Saved data entries:
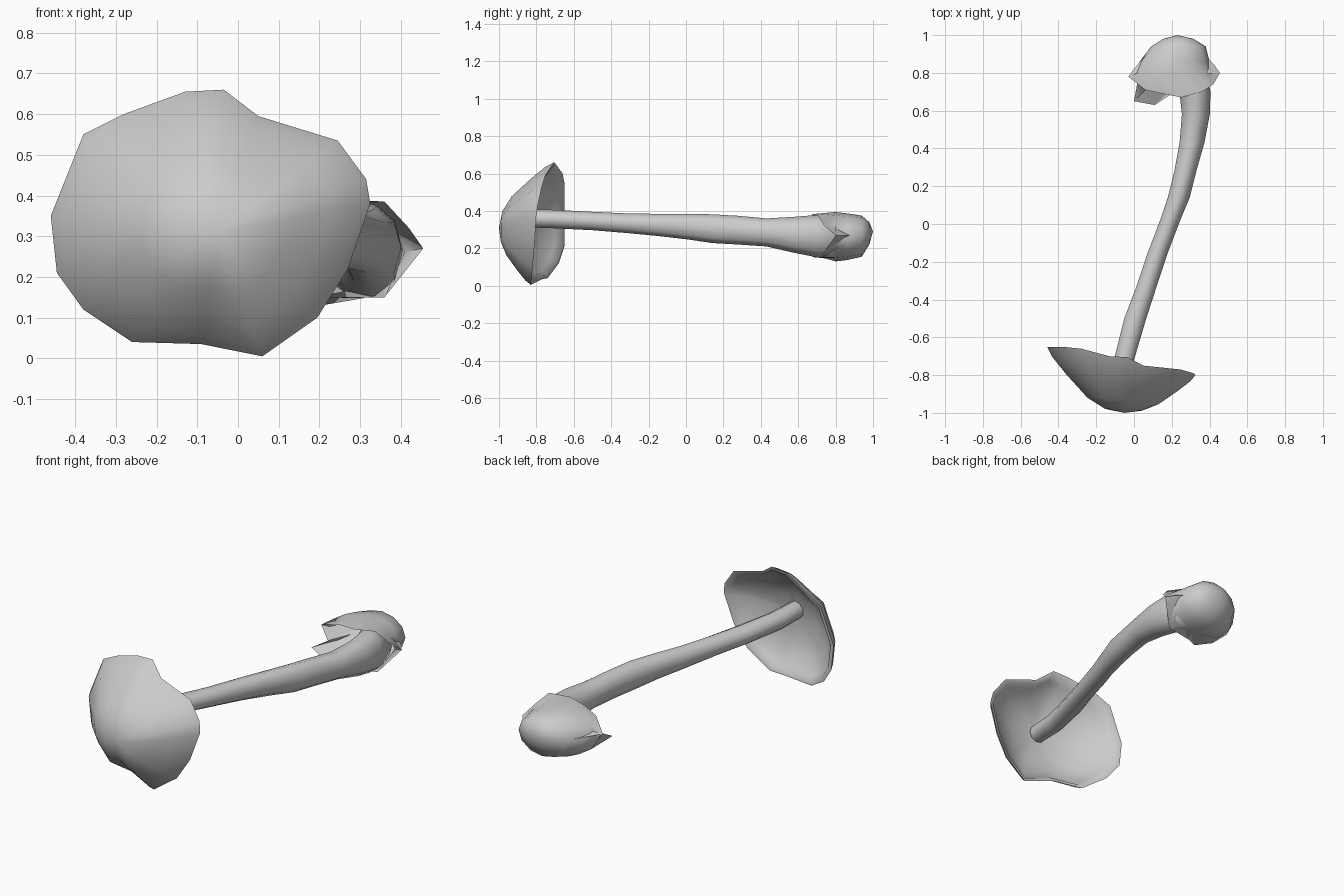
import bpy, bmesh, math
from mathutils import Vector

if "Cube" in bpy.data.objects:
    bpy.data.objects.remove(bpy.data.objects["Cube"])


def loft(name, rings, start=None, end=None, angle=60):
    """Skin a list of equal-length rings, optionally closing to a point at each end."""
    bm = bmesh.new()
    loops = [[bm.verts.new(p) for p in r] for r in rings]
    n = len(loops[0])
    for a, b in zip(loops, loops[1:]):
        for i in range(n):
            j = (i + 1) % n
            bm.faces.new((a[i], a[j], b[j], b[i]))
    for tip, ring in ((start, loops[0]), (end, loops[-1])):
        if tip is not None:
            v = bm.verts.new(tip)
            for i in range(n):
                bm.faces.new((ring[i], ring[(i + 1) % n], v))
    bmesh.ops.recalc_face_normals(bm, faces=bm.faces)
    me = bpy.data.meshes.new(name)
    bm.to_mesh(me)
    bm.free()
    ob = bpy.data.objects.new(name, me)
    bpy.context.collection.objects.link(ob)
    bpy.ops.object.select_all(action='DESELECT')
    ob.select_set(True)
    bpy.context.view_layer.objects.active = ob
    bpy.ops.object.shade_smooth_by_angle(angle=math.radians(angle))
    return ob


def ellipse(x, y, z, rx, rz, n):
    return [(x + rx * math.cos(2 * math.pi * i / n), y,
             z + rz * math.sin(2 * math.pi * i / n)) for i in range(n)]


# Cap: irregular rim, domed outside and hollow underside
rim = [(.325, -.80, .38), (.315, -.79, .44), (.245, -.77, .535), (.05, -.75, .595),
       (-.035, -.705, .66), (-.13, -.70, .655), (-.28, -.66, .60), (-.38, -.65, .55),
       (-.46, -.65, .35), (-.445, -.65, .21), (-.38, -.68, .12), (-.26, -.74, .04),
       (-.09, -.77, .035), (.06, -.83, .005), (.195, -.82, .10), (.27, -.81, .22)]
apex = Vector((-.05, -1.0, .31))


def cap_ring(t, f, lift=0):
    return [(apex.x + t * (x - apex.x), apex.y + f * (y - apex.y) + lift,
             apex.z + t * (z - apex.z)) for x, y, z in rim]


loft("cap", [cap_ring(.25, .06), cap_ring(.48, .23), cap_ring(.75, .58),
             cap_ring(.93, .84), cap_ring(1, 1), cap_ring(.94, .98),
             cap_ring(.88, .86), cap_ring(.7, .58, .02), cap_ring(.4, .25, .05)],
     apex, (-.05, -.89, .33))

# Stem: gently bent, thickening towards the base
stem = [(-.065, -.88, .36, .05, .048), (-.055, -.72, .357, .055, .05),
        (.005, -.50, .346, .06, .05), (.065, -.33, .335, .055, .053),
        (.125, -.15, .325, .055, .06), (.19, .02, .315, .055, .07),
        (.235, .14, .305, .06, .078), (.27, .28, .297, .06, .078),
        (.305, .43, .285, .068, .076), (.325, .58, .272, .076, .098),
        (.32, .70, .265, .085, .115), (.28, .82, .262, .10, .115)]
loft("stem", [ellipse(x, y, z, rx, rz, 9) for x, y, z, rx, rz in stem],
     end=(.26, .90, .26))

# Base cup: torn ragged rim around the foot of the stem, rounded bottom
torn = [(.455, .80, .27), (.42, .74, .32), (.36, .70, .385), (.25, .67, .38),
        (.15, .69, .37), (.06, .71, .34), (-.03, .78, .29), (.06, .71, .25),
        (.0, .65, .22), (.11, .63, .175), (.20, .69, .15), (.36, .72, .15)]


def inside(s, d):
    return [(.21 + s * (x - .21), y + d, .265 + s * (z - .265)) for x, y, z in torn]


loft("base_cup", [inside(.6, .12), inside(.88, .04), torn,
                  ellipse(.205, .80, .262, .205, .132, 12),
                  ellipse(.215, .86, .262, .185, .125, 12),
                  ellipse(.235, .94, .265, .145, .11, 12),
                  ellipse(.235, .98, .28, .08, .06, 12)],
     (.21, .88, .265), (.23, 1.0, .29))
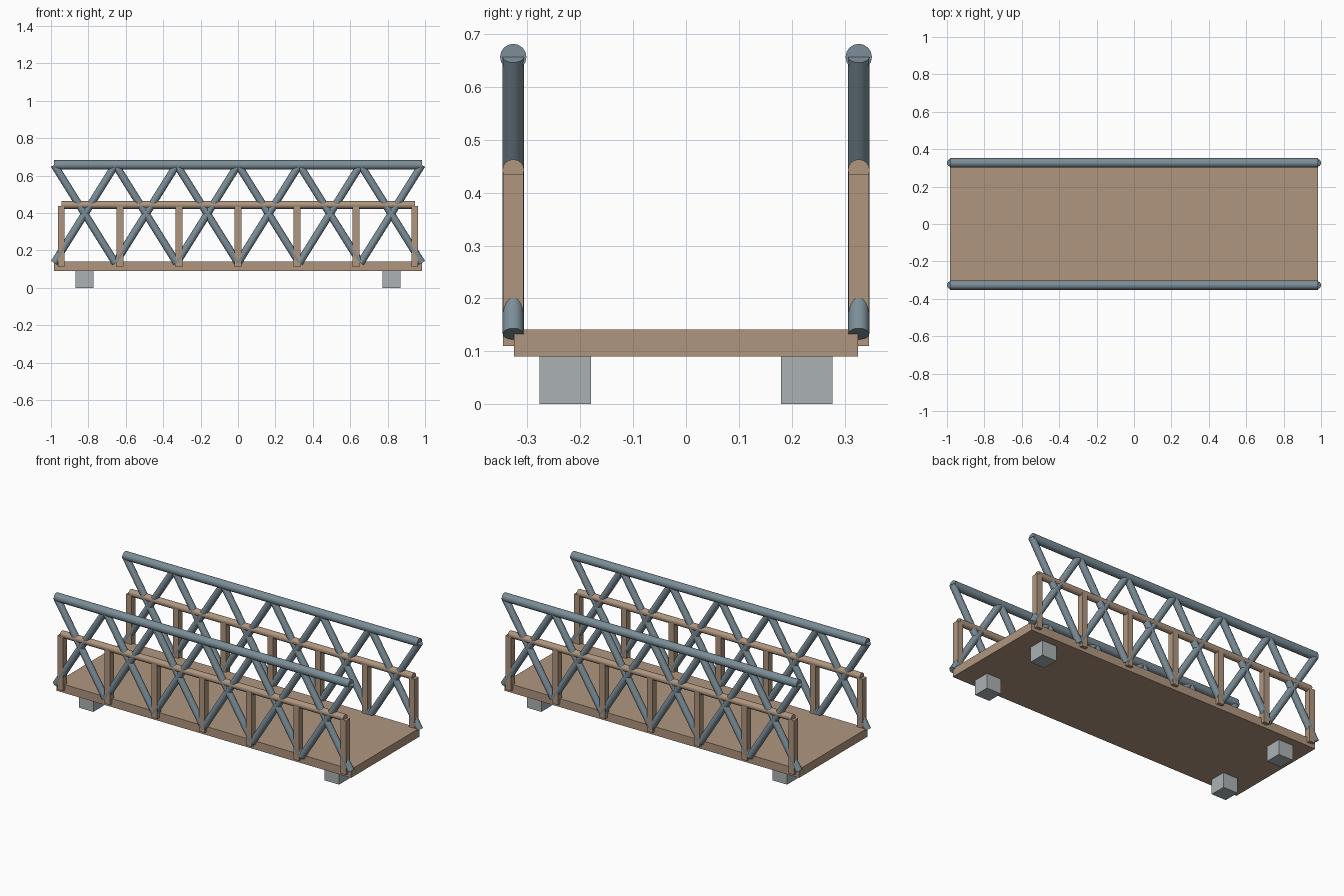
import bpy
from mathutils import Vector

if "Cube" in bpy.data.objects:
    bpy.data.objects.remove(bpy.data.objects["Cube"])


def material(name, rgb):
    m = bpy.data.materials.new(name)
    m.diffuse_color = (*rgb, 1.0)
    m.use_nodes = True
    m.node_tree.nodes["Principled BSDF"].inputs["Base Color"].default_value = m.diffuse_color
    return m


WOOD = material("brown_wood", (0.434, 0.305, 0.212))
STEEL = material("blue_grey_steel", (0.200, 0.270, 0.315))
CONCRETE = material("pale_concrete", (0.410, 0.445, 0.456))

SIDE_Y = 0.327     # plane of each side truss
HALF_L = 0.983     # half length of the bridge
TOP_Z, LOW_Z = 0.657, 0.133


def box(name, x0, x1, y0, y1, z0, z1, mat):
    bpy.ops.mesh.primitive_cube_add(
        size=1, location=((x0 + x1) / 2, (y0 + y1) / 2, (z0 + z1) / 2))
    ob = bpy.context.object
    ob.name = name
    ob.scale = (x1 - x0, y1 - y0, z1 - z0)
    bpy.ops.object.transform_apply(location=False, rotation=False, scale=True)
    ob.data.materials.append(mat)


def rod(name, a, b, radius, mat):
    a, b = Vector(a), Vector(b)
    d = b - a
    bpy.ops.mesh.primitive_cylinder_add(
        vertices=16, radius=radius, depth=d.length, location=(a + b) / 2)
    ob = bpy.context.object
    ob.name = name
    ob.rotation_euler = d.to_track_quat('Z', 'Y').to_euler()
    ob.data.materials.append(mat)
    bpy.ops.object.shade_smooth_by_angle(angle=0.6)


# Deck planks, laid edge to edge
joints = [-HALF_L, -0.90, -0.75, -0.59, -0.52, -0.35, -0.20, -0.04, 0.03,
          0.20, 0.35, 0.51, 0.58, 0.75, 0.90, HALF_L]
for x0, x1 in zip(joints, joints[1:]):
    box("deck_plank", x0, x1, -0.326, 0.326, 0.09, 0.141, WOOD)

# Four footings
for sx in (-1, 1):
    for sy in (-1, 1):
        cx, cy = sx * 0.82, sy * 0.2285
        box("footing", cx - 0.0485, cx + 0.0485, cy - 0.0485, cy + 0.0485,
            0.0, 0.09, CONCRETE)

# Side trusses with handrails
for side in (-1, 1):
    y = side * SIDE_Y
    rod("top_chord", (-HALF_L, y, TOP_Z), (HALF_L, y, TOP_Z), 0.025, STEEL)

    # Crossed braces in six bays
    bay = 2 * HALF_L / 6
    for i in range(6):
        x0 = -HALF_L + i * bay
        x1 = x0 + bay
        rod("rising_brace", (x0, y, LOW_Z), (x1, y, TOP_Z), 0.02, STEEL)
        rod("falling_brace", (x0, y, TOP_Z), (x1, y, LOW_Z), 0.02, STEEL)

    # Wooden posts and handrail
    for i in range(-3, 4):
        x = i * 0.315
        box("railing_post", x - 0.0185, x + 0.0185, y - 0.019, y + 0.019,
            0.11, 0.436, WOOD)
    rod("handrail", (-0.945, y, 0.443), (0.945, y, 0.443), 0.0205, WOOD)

Exercise: Give the lines of the entries above exactly as they appear, leaving out each picture.

Response area:
import bpy, bmesh, math
from mathutils import Vector

if "Cube" in bpy.data.objects:
    bpy.data.objects.remove(bpy.data.objects["Cube"])


def loft(name, rings, start=None, end=None, angle=60):
    """Skin a list of equal-length rings, optionally closing to a point at each end."""
    bm = bmesh.new()
    loops = [[bm.verts.new(p) for p in r] for r in rings]
    n = len(loops[0])
    for a, b in zip(loops, loops[1:]):
        for i in range(n):
            j = (i + 1) % n
            bm.faces.new((a[i], a[j], b[j], b[i]))
    for tip, ring in ((start, loops[0]), (end, loops[-1])):
        if tip is not None:
            v = bm.verts.new(tip)
            for i in range(n):
                bm.faces.new((ring[i], ring[(i + 1) % n], v))
    bmesh.ops.recalc_face_normals(bm, faces=bm.faces)
    me = bpy.data.meshes.new(name)
    bm.to_mesh(me)
    bm.free()
    ob = bpy.data.objects.new(name, me)
    bpy.context.collection.objects.link(ob)
    bpy.ops.object.select_all(action='DESELECT')
    ob.select_set(True)
    bpy.context.view_layer.objects.active = ob
    bpy.ops.object.shade_smooth_by_angle(angle=math.radians(angle))
    return ob


def ellipse(x, y, z, rx, rz, n):
    return [(x + rx * math.cos(2 * math.pi * i / n), y,
             z + rz * math.sin(2 * math.pi * i / n)) for i in range(n)]


# Cap: irregular rim, domed outside and hollow underside
rim = [(.325, -.80, .38), (.315, -.79, .44), (.245, -.77, .535), (.05, -.75, .595),
       (-.035, -.705, .66), (-.13, -.70, .655), (-.28, -.66, .60), (-.38, -.65, .55),
       (-.46, -.65, .35), (-.445, -.65, .21), (-.38, -.68, .12), (-.26, -.74, .04),
       (-.09, -.77, .035), (.06, -.83, .005), (.195, -.82, .10), (.27, -.81, .22)]
apex = Vector((-.05, -1.0, .31))


def cap_ring(t, f, lift=0):
    return [(apex.x + t * (x - apex.x), apex.y + f * (y - apex.y) + lift,
             apex.z + t * (z - apex.z)) for x, y, z in rim]


loft("cap", [cap_ring(.25, .06), cap_ring(.48, .23), cap_ring(.75, .58),
             cap_ring(.93, .84), cap_ring(1, 1), cap_ring(.94, .98),
             cap_ring(.88, .86), cap_ring(.7, .58, .02), cap_ring(.4, .25, .05)],
     apex, (-.05, -.89, .33))

# Stem: gently bent, thickening towards the base
stem = [(-.065, -.88, .36, .05, .048), (-.055, -.72, .357, .055, .05),
        (.005, -.50, .346, .06, .05), (.065, -.33, .335, .055, .053),
        (.125, -.15, .325, .055, .06), (.19, .02, .315, .055, .07),
        (.235, .14, .305, .06, .078), (.27, .28, .297, .06, .078),
        (.305, .43, .285, .068, .076), (.325, .58, .272, .076, .098),
        (.32, .70, .265, .085, .115), (.28, .82, .262, .10, .115)]
loft("stem", [ellipse(x, y, z, rx, rz, 9) for x, y, z, rx, rz in stem],
     end=(.26, .90, .26))

# Base cup: torn ragged rim around the foot of the stem, rounded bottom
torn = [(.455, .80, .27), (.42, .74, .32), (.36, .70, .385), (.25, .67, .38),
        (.15, .69, .37), (.06, .71, .34), (-.03, .78, .29), (.06, .71, .25),
        (.0, .65, .22), (.11, .63, .175), (.20, .69, .15), (.36, .72, .15)]


def inside(s, d):
    return [(.21 + s * (x - .21), y + d, .265 + s * (z - .265)) for x, y, z in torn]


loft("base_cup", [inside(.6, .12), inside(.88, .04), torn,
                  ellipse(.205, .80, .262, .205, .132, 12),
                  ellipse(.215, .86, .262, .185, .125, 12),
                  ellipse(.235, .94, .265, .145, .11, 12),
                  ellipse(.235, .98, .28, .08, .06, 12)],
     (.21, .88, .265), (.23, 1.0, .29))
import bpy
from mathutils import Vector

if "Cube" in bpy.data.objects:
    bpy.data.objects.remove(bpy.data.objects["Cube"])


def material(name, rgb):
    m = bpy.data.materials.new(name)
    m.diffuse_color = (*rgb, 1.0)
    m.use_nodes = True
    m.node_tree.nodes["Principled BSDF"].inputs["Base Color"].default_value = m.diffuse_color
    return m


WOOD = material("brown_wood", (0.434, 0.305, 0.212))
STEEL = material("blue_grey_steel", (0.200, 0.270, 0.315))
CONCRETE = material("pale_concrete", (0.410, 0.445, 0.456))

SIDE_Y = 0.327     # plane of each side truss
HALF_L = 0.983     # half length of the bridge
TOP_Z, LOW_Z = 0.657, 0.133


def box(name, x0, x1, y0, y1, z0, z1, mat):
    bpy.ops.mesh.primitive_cube_add(
        size=1, location=((x0 + x1) / 2, (y0 + y1) / 2, (z0 + z1) / 2))
    ob = bpy.context.object
    ob.name = name
    ob.scale = (x1 - x0, y1 - y0, z1 - z0)
    bpy.ops.object.transform_apply(location=False, rotation=False, scale=True)
    ob.data.materials.append(mat)


def rod(name, a, b, radius, mat):
    a, b = Vector(a), Vector(b)
    d = b - a
    bpy.ops.mesh.primitive_cylinder_add(
        vertices=16, radius=radius, depth=d.length, location=(a + b) / 2)
    ob = bpy.context.object
    ob.name = name
    ob.rotation_euler = d.to_track_quat('Z', 'Y').to_euler()
    ob.data.materials.append(mat)
    bpy.ops.object.shade_smooth_by_angle(angle=0.6)


# Deck planks, laid edge to edge
joints = [-HALF_L, -0.90, -0.75, -0.59, -0.52, -0.35, -0.20, -0.04, 0.03,
          0.20, 0.35, 0.51, 0.58, 0.75, 0.90, HALF_L]
for x0, x1 in zip(joints, joints[1:]):
    box("deck_plank", x0, x1, -0.326, 0.326, 0.09, 0.141, WOOD)

# Four footings
for sx in (-1, 1):
    for sy in (-1, 1):
        cx, cy = sx * 0.82, sy * 0.2285
        box("footing", cx - 0.0485, cx + 0.0485, cy - 0.0485, cy + 0.0485,
            0.0, 0.09, CONCRETE)

# Side trusses with handrails
for side in (-1, 1):
    y = side * SIDE_Y
    rod("top_chord", (-HALF_L, y, TOP_Z), (HALF_L, y, TOP_Z), 0.025, STEEL)

    # Crossed braces in six bays
    bay = 2 * HALF_L / 6
    for i in range(6):
        x0 = -HALF_L + i * bay
        x1 = x0 + bay
        rod("rising_brace", (x0, y, LOW_Z), (x1, y, TOP_Z), 0.02, STEEL)
        rod("falling_brace", (x0, y, TOP_Z), (x1, y, LOW_Z), 0.02, STEEL)

    # Wooden posts and handrail
    for i in range(-3, 4):
        x = i * 0.315
        box("railing_post", x - 0.0185, x + 0.0185, y - 0.019, y + 0.019,
            0.11, 0.436, WOOD)
    rod("handrail", (-0.945, y, 0.443), (0.945, y, 0.443), 0.0205, WOOD)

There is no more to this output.